“It’s a market that’s healing, but healing at an uneven level. The reason we have the drop in unemployment is people dropping out the workforce and that’s not a good sign. This is significant, in that the if Fed abandons its full employment standard – which they probably will due to wage inflation concerns – it means that even though this is a disappointing report, the Fed is not likely to alter its accelerated tapering pace and could begin raising rates in the second quarter.

“The bottom line is it’s a disappointment.”

“But if you look at yesterday’s jobless claims it suggests that the overall jobs market is not as bleak as perhaps today’s numbers suggest.”

“From that perspective, that makes this report disappointing but not terribly weak.”

JIM VOGEL, INTEREST RATE STRATEGIST, FHN FINANCIAL, MEMPHIS, TENNESSEE

“Right now, people are sorting through the really good numbers in the household survey, and for now they are reducing their emphasis on the big payroll miss. It’s not completely unusual for the official business survey to be a bit wonky and that’s why we’ve seen so many upward revisions and that’s part of the feel. We are trading not only the payroll number this morning, but we are still trading Powell’s confident expression that tapering is a good idea from Tuesday, and we’re working on the premise that they’ve come to some pretty firm conclusions regardless of fourth quarter data.”

JJ KINAHAN, CHIEF MARKET STRATEGIST, TD AMERITRADE, CHICAGO

“So we’re going to have the unemployment rate fall by 0.4% but miss on the top line number – something doesn’t add up. As I was looking through the sectors, the sectors that don’t truly make sense to me are leisure and hospitality up so small and retail being down, which is very odd for this time of year. So I’m wondering if we are going to see some revisions going forward on those two because those just don’t add up with everything else I am seeing. Because you did get some strong numbers out of warehousing again, which is great, professional services, construction, manufacturing – all the areas you want to see growth we are seeing it, which is fantastic.”
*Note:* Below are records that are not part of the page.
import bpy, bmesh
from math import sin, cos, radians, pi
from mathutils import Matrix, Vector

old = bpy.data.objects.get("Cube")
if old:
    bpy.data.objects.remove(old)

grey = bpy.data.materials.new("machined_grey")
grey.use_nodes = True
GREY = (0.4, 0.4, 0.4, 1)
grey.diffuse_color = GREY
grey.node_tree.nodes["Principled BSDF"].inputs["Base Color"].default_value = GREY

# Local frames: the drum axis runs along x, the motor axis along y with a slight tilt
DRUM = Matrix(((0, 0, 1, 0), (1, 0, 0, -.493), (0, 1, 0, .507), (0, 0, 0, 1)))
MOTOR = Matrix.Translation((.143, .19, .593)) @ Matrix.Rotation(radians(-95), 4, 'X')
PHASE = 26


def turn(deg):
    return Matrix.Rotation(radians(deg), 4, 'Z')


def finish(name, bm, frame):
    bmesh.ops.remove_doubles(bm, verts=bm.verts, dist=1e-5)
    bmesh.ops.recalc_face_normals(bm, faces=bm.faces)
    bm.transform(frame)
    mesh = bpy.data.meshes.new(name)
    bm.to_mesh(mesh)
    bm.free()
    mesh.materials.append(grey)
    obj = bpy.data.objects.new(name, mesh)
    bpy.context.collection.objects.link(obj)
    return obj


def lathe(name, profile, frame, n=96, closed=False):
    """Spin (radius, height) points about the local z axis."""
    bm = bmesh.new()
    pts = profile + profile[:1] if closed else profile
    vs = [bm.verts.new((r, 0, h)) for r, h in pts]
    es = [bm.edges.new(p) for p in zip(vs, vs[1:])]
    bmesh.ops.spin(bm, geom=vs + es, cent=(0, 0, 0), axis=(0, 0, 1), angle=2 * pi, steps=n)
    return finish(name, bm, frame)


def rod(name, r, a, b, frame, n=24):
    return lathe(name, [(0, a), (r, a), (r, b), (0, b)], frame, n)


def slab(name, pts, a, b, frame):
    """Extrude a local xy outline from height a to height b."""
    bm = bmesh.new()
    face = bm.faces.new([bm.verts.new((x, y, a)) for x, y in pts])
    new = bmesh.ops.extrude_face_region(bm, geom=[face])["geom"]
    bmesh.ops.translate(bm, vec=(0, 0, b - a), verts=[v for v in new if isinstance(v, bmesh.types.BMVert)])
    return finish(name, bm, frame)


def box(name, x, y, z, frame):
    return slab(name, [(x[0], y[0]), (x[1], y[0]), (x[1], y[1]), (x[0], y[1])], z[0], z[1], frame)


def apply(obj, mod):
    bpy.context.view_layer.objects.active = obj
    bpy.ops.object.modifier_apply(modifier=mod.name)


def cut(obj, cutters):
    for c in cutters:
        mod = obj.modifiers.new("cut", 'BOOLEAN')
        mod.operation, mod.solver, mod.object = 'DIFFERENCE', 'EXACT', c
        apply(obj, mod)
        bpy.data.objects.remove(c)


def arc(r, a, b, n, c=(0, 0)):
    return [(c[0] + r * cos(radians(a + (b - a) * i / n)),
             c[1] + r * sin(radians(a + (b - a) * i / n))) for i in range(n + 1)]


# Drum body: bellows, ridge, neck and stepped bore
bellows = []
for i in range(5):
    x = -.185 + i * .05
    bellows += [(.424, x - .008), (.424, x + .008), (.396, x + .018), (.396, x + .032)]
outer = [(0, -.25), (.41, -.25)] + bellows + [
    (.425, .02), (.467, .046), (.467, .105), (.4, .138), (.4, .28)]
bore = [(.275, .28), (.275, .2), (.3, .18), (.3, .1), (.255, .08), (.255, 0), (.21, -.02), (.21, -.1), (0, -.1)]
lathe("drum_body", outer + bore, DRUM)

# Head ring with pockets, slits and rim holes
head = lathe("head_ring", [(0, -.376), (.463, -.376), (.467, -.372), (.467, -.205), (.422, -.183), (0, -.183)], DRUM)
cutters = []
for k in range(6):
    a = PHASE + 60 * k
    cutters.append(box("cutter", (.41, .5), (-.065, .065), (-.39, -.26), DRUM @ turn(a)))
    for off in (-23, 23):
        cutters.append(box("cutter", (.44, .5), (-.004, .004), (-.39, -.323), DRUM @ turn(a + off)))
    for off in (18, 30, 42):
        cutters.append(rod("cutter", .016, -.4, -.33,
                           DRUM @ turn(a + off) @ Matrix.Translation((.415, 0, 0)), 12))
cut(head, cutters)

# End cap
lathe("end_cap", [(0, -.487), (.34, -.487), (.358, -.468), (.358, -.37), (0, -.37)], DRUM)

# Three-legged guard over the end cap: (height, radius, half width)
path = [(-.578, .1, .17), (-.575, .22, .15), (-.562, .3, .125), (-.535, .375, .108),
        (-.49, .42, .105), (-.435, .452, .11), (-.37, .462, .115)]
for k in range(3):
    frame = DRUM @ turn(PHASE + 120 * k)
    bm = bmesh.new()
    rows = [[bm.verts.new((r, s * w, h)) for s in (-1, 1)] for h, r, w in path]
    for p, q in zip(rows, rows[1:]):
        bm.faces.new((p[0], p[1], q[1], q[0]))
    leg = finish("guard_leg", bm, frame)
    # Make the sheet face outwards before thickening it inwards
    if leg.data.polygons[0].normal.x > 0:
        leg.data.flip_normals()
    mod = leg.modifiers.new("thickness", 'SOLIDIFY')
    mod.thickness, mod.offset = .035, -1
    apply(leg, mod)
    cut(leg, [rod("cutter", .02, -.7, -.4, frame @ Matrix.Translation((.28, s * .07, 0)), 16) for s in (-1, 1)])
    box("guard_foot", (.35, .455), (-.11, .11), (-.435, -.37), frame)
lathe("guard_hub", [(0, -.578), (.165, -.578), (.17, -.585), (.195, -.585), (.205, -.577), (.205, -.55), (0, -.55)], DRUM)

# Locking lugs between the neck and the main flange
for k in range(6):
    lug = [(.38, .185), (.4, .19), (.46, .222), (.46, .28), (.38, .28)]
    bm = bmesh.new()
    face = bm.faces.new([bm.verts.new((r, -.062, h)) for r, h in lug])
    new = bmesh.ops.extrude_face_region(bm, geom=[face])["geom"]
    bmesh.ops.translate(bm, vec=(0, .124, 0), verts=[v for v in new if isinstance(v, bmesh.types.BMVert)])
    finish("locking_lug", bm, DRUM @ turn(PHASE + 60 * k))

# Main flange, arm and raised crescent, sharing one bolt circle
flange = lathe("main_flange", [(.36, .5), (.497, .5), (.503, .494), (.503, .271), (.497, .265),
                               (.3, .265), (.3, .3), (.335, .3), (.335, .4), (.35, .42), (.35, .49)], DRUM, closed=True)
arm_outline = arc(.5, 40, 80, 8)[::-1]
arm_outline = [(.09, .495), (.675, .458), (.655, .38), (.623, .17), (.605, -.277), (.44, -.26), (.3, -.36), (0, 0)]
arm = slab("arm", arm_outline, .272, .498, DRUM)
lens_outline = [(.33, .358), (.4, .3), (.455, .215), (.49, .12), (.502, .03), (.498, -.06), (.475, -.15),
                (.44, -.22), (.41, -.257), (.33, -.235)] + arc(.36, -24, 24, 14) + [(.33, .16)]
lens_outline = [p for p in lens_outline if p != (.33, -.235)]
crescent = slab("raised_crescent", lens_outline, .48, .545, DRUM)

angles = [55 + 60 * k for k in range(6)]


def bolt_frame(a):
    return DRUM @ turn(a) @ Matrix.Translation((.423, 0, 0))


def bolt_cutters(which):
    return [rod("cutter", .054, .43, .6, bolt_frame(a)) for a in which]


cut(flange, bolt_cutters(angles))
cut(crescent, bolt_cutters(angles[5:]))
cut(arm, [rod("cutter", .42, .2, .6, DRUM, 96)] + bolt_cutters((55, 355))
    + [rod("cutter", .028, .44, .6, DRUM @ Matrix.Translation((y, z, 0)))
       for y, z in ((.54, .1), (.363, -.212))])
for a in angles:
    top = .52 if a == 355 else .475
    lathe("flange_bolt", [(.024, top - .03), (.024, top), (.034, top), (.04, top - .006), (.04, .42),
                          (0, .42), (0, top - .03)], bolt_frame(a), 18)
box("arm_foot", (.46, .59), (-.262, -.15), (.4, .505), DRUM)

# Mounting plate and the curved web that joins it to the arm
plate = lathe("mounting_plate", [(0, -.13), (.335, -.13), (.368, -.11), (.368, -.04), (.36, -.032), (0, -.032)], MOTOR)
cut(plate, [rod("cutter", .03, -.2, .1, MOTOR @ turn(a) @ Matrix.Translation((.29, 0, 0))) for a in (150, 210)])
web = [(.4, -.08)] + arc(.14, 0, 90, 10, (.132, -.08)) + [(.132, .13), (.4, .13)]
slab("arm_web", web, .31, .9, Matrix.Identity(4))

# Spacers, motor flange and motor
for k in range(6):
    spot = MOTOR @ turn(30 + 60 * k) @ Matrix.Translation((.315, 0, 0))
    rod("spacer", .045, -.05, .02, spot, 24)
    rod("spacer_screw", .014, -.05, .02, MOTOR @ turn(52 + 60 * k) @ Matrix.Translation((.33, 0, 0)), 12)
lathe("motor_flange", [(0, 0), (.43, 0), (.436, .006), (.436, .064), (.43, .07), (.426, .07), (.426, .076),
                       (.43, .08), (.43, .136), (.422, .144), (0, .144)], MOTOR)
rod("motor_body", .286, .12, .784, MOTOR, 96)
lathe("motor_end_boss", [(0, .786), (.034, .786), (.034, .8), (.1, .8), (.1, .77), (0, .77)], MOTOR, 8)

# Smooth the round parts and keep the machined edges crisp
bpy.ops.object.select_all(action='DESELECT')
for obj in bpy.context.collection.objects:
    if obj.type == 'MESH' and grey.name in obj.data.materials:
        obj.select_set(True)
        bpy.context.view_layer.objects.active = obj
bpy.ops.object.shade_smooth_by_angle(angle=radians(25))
“The futures seemed to like it, that top-line number, maybe people are thinking that although Powell talked this week about the taper maybe this slows the pace or slows them starting it.”

“Pretty significant revisions in September – 67,000 more, October 15,000 more. Something is very odd about this report.”

“The rally here may be top line related but when you add that top line with the employment rate it is hard to square the circle so we’ll see if the buying momentum can last off of that. There are two other things at work – the volatile week in general, this could be a little momentum from yesterday. And two weeks from today is quadruple witching, we also have the end of the year coming up, so you do have people already starting to adjust their portfolios in a bigger way.”

Source: https://www.reuters.com/business/view-us-november-payrolls-rise-falls-far-short-2021-12-03/